### PROMPT
Within these records, how many lines hold "verts"? Give the number alone.

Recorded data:
◇ ◇ ◇ ◇ ◇

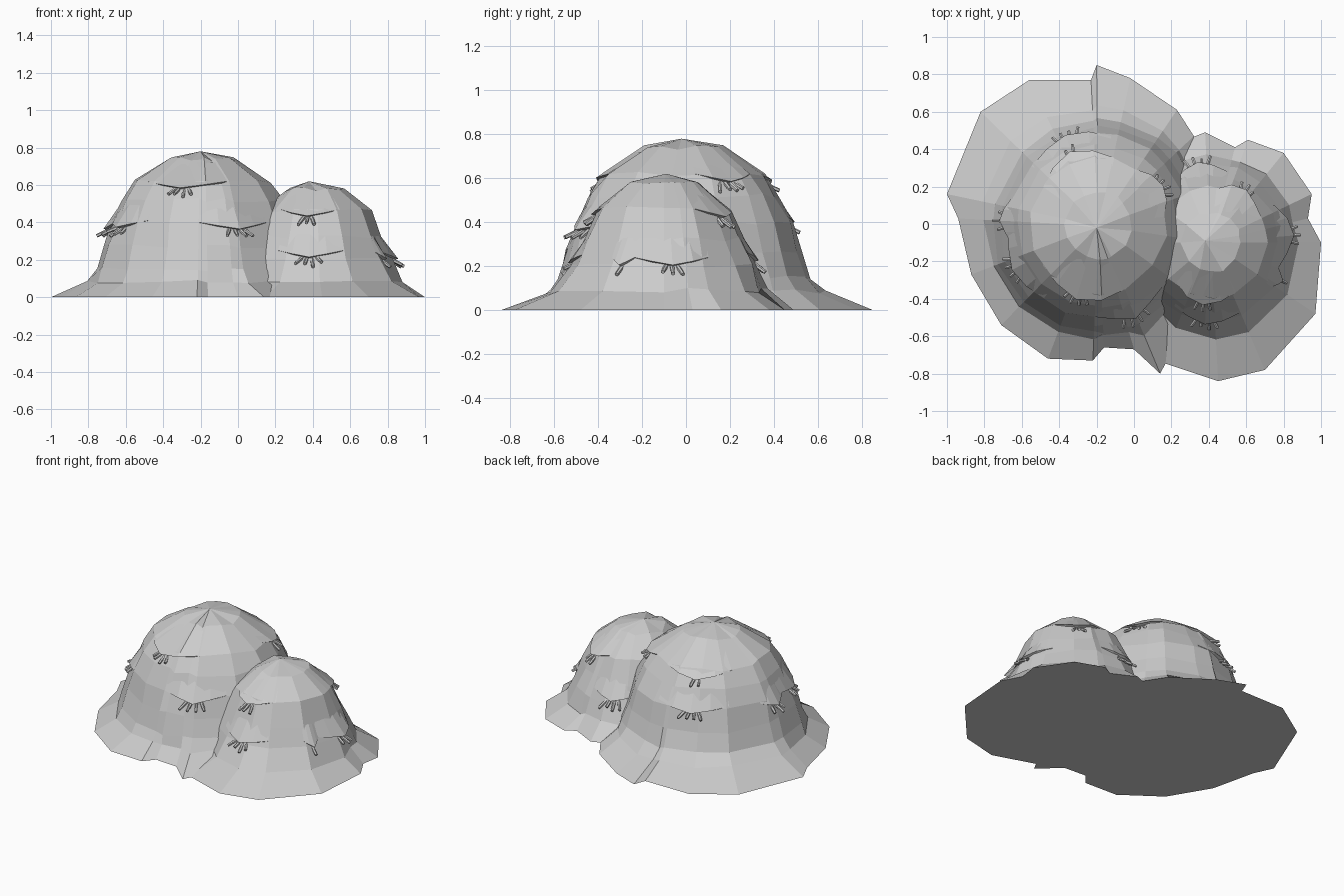
import bpy, bmesh, math, random
from mathutils import Vector
from mathutils.bvhtree import BVHTree

random.seed(4)
cube = bpy.data.objects.get("Cube")
if cube:
    bpy.data.objects.remove(cube, do_unlink=True)


def make_material(name, rgb):
    mat = bpy.data.materials.new(name)
    mat.use_nodes = True
    mat.diffuse_color = (*rgb, 1)
    mat.node_tree.nodes["Principled BSDF"].inputs["Base Color"].default_value = (*rgb, 1)
    return mat


grey = make_material("plain grey", (0.6, 0.6, 0.6))


def finish(bm, name):
    bmesh.ops.recalc_face_normals(bm, faces=bm.faces)
    mesh = bpy.data.meshes.new(name)
    bm.to_mesh(mesh)
    bm.free()
    mesh.materials.append(grey)
    obj = bpy.data.objects.new(name, mesh)
    bpy.context.collection.objects.link(obj)
    return obj


def build_mound(name, centre, apex, rings, outline):
    """Faceted dome on a ragged flared skirt; returns a surface lookup."""
    bm = bmesh.new()
    cx, cy = centre
    spokes = [(math.atan2(y - cy, x - cx), math.hypot(x - cx, y - cy)) for x, y in outline]
    spokes.sort()
    rows = [[bm.verts.new((cx + r * math.cos(a), cy + r * math.sin(a), 0)) for a, r in spokes]]
    mean = sum(r for a, r in spokes) / len(spokes)
    for z, radius in rings:
        follow = 0.3 if z < 0.12 else 0.0
        row = []
        for a, r in spokes:
            d = radius + follow * (r - mean) + random.uniform(-0.008, 0.008)
            row.append(bm.verts.new((cx + d * math.cos(a), cy + d * math.sin(a),
                                     z + random.uniform(-0.012, 0.012))))
        rows.append(row)
    tip = bm.verts.new(apex)
    n = len(spokes)
    for low, high in zip(rows, rows[1:]):
        for i in range(n):
            j = (i + 1) % n
            bm.faces.new((low[i], low[j], high[j], high[i]))
    for i in range(n):
        bm.faces.new((rows[-1][i], rows[-1][(i + 1) % n], tip))
    bm.faces.new(rows[0][::-1])
    bmesh.ops.recalc_face_normals(bm, faces=bm.faces)
    tree = BVHTree.FromBMesh(bm)
    finish(bm, name)

    def surface(angle, z, out=0.0):
        direction = Vector((math.cos(angle), math.sin(angle), 0))
        axis = Vector((cx, cy, z))
        hit = tree.ray_cast(axis + direction * 3, -direction)[0]
        return (hit or axis) + direction * out
    return surface


def build_ledge(name, surface, angle, z, half):
    """Thin overhanging flap that sags and stands proud at its middle."""
    bm = bmesh.new()
    columns = []
    for t in (-1, -0.5, 0, 0.5, 1):
        a = angle + t * half
        bulge = 1 - abs(t)
        edge = z - 0.035 * bulge
        points = (surface(a, z + 0.1, -0.004), surface(a, edge, 0.003 + 0.028 * bulge),
                  surface(a, edge - 0.008, -0.01))
        columns.append([bm.verts.new(p) for p in points])
    for left, right in zip(columns, columns[1:]):
        for k in (0, 1):
            bm.faces.new((left[k], right[k], right[k + 1], left[k + 1]))
    finish(bm, name)


def build_twigs(name, surface, angle, z, count):
    """Fan of short six-sided sticks poking outward and down."""
    bm = bmesh.new()
    for i in range(count):
        t = i - (count - 1) / 2
        a = angle + t * 0.05
        root = surface(a, z, -0.02)
        yaw = angle + t * 0.36
        way = Vector((math.cos(yaw), math.sin(yaw), random.uniform(-0.75, -0.4))).normalized()
        length = random.uniform(0.075, 0.1)
        matrix = way.to_track_quat('Z', 'Y').to_matrix().to_4x4()
        matrix.translation = root + way * length / 2
        bmesh.ops.create_cone(bm, cap_ends=True, segments=6, radius1=0.011,
                              radius2=0.009, depth=length, matrix=matrix)
    finish(bm, name)


# Mounds
large = build_mound(
    "large_mound", (-0.19, -0.01), (-0.2, -0.02, 0.78),
    [(0.085, 0.61), (0.15, 0.57), (0.27, 0.53), (0.4, 0.49), (0.52, 0.43), (0.62, 0.365), (0.74, 0.18)],
    [(-0.2, 0.85), (-0.02, 0.78), (0.23, 0.61), (0.32, 0.47), (0.4, 0.2), (0.42, -0.1),
     (0.35, -0.4), (0.14, -0.8), (0, -0.67), (-0.16, -0.66), (-0.22, -0.73), (-0.46, -0.72),
     (-0.71, -0.54), (-0.87, -0.27), (-0.94, 0.03), (-1, 0.16), (-0.82, 0.6), (-0.56, 0.77),
     (-0.23, 0.77)])
small = build_mound(
    "small_mound", (0.41, -0.1), (0.38, -0.09, 0.62),
    [(0.09, 0.47), (0.2, 0.42), (0.32, 0.365), (0.46, 0.3), (0.575, 0.16)],
    [(0.15, -0.74), (0.45, -0.84), (0.7, -0.78), (0.97, -0.48), (1, -0.1), (0.93, 0.03),
     (0.95, 0.16), (0.8, 0.38), (0.61, 0.45), (0.54, 0.41), (0.38, 0.49), (0.2, 0.42),
     (0.0, 0.2), (-0.05, -0.1), (0.0, -0.45)])

# Ledges and twigs: direction in degrees, height, half width in degrees, twig count
tufts = {
    "large": (large, [(-107, 0.62, 38, 4), (-68, 0.4, 24, 4), (207, 0.41, 26, 4),
                      (177, 0.4, 14, 3), (111, 0.61, 34, 2), (110, 0.42, 28, 4),
                      (32, 0.62, 24, 4)]),
    "small": (small, [(-97, 0.47, 34, 3), (-94, 0.25, 26, 4), (5, 0.24, 26, 3),
                      (-28, 0.24, 8, 1), (56, 0.46, 28, 3), (99, 0.26, 22, 4)]),
}
for size, (surface, places) in tufts.items():
    for i, (degrees, z, half, count) in enumerate(places, 1):
        angle = math.radians(degrees)
        build_ledge(f"{size}_ledge_{i}", surface, angle, z, math.radians(half))
        build_twigs(f"{size}_twigs_{i}", surface, angle, z - 0.03, count)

◇ ◇ ◇ ◇ ◇

### RESPONSE TO THE TASK
4